Documentary Releases: God Knows Where I Am (2017) - Reviewed

Brother filmmaking team Todd and Jedd Wider first found their footing in the documentary film scene as regular producers on pictures such as Beyond Conviction and Taxi to the Dark Side before settling into helming one of their own pictures with the 2017 nonfiction piece God Knows Where I Am.  After a limited theatrical run, the film had its television premiere on the Public Broadcasting Service where everyone got a chance to see it.  Focusing on the bizarre and tragic story of Linda Bishop, a fifty-something woman found dead in her New England farmhouse with her lengthy diary left behind chronicling the woman’s descent into madness, God Knows Where I Am aims to dig deep into mental illness and the legal loopholes interfering with the woman’s own protection from herself. 

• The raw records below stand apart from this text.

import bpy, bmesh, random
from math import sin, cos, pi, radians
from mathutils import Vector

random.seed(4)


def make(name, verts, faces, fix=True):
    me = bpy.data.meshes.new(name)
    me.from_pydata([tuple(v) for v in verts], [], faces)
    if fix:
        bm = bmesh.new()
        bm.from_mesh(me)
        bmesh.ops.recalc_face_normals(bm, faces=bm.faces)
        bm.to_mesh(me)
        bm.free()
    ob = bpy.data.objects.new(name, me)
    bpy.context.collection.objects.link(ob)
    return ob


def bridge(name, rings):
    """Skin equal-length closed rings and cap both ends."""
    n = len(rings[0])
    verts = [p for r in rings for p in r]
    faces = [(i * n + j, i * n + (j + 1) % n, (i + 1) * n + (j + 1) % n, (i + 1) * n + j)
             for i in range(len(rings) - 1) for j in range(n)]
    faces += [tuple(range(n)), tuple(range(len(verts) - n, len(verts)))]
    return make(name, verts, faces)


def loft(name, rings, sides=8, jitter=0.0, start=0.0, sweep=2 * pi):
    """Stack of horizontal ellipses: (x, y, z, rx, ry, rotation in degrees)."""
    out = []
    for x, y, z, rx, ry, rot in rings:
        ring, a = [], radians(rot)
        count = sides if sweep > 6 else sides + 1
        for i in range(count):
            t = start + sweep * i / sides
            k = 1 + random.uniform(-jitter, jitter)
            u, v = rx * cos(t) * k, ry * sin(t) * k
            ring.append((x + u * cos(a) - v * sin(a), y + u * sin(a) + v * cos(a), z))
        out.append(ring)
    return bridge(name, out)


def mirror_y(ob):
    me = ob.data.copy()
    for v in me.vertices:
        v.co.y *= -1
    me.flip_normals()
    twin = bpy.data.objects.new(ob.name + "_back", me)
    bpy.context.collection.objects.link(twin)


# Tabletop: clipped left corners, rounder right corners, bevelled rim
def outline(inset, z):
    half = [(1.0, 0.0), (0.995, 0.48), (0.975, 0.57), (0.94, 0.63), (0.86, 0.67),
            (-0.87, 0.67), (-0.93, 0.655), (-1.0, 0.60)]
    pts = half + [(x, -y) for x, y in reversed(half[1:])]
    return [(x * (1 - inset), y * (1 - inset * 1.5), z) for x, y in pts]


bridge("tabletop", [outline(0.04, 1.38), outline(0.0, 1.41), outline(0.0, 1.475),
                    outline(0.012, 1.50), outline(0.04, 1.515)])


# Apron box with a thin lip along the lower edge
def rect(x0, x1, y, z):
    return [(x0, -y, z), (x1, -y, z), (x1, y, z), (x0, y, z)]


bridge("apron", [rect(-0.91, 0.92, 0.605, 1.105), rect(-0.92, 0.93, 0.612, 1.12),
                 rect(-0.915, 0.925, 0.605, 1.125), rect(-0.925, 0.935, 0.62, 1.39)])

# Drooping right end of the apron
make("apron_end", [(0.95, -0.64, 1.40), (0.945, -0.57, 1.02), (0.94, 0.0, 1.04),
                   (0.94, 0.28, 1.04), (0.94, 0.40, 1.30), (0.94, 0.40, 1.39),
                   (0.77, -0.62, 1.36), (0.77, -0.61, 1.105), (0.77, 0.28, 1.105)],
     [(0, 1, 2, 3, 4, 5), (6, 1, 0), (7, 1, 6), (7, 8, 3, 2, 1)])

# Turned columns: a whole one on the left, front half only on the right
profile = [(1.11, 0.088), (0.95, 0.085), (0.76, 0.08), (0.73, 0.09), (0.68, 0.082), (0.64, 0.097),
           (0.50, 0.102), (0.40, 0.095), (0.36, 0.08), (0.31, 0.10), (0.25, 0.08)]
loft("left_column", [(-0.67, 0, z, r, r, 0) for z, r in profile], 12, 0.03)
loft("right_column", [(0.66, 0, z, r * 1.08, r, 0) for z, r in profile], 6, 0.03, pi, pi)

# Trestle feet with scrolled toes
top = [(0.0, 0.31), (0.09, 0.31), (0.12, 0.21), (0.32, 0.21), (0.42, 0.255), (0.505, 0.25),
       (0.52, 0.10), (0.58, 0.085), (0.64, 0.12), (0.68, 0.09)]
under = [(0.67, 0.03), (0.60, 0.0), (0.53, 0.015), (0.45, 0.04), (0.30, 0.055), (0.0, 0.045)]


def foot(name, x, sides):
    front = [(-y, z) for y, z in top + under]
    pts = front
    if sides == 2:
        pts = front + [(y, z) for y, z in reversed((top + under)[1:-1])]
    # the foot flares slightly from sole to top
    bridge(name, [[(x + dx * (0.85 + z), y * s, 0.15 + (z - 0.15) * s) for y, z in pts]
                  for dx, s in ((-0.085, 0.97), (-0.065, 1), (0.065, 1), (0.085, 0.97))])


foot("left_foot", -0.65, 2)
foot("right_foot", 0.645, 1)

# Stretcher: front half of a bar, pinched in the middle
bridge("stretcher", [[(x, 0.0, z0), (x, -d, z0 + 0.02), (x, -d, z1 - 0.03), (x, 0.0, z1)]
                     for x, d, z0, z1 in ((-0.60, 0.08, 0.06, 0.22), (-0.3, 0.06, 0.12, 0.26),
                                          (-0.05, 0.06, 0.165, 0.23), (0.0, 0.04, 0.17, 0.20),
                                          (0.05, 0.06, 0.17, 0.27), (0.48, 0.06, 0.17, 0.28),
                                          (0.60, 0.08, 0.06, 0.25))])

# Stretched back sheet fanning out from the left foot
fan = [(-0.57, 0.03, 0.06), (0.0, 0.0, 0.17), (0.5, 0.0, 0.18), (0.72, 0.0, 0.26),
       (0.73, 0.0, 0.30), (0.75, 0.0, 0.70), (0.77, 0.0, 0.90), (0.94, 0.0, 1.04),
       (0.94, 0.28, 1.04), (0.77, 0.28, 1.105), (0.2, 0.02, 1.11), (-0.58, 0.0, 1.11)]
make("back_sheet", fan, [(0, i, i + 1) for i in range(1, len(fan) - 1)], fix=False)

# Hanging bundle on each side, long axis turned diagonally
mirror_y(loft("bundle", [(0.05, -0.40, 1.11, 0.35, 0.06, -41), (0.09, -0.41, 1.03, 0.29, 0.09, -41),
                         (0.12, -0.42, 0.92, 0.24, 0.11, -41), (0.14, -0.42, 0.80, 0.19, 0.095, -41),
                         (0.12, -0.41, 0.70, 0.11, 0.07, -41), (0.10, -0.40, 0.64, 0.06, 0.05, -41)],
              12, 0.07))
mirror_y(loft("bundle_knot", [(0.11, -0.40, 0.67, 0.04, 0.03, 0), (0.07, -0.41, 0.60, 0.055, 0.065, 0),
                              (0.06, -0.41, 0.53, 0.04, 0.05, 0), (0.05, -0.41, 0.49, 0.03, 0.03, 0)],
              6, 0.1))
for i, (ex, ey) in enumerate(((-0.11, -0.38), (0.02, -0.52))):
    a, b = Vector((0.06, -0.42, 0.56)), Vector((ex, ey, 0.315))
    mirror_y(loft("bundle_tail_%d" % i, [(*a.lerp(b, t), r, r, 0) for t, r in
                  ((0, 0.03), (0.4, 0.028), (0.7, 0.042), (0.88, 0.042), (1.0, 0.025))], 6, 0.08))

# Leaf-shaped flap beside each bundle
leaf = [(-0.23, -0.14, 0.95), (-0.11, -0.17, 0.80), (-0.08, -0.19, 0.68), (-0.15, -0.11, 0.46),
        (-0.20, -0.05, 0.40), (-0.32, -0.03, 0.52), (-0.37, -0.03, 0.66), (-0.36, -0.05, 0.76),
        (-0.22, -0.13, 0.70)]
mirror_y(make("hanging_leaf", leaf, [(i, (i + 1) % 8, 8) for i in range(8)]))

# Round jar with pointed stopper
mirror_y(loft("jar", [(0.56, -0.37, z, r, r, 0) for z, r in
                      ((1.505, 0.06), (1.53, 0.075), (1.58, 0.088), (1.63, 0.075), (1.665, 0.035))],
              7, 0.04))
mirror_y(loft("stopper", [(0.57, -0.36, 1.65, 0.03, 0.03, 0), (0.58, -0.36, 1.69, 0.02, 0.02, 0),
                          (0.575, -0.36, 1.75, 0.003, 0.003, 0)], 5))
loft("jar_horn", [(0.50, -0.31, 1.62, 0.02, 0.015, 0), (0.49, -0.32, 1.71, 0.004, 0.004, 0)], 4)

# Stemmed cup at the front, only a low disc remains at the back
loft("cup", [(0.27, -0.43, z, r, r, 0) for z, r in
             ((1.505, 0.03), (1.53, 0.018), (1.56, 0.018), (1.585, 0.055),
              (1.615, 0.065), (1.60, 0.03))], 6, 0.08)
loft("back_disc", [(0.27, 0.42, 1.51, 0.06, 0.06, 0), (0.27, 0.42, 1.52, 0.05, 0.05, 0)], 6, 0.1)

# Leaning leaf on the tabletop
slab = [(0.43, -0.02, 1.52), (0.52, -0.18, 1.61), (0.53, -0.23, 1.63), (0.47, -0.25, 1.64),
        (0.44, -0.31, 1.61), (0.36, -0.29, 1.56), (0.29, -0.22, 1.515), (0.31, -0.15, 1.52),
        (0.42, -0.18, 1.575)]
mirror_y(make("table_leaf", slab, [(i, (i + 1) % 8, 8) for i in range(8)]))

Interspersing interviews with people who knew her personally with archival footage and still photographs amid her diary logs voiced by Lori Singer, the film is intended to be poignant and moving as the woman begins to lose her grip on reality.  However in the end the film proves to be frustrating when the Widers can’t seem to decide whether to answer all the questions it poses or wear their own arthouse pretensions on their sleeves.  For every piece of information included and dramatized thanks to the painterly camerawork by Gerardo Puglia which utilizes more various film stocks than Moonlight, God Knows Where I Am can’t help but point the camera at extended shots of trees, grass, apples and windowsills.  In other words, the film gets lost amid scenes of padded out fluff which don’t advance the story.  If you were to catch this on the PBS premiere, you might think you’ve stumbled onto a prescription drug commercial.

Yes the film does pose important questions about the gulf between independence and lacking the capacity to make rational decisions, with many curious insights into this woman’s behavior including living entirely on applies and rainwater when she wasn’t wallowing in religious hysteria.  And yet for all the details provided as a viewer I felt no more invested in her story or the tragedy of her plight than I did before viewing the picture.  Coming into it I expected to be moved in the ways like the works of Errol Morris or Andrew Jarecki, who have the uncanny ability to make you empathize fully with complete strangers.  Such wasn’t the case here, which tends to leave viewers remaining on the outside of this woman’s war within herself.

Years prior to the documentary, readers first became aware of the saga of Linda Bishop after the New Yorker’s article of the same name penned by staff writer Rachel Aviv.  Immensely well researched and written, it presents a wealth of information about how this woman went off the rails and met her end with no safety net to catch her.  Personally I’d recommend reading that think piece over viewing this documentary, which filters all of the still-gripping details of that read disappointingly through the prism of a saccharine Hallmark card.

- Andrew Kotwicki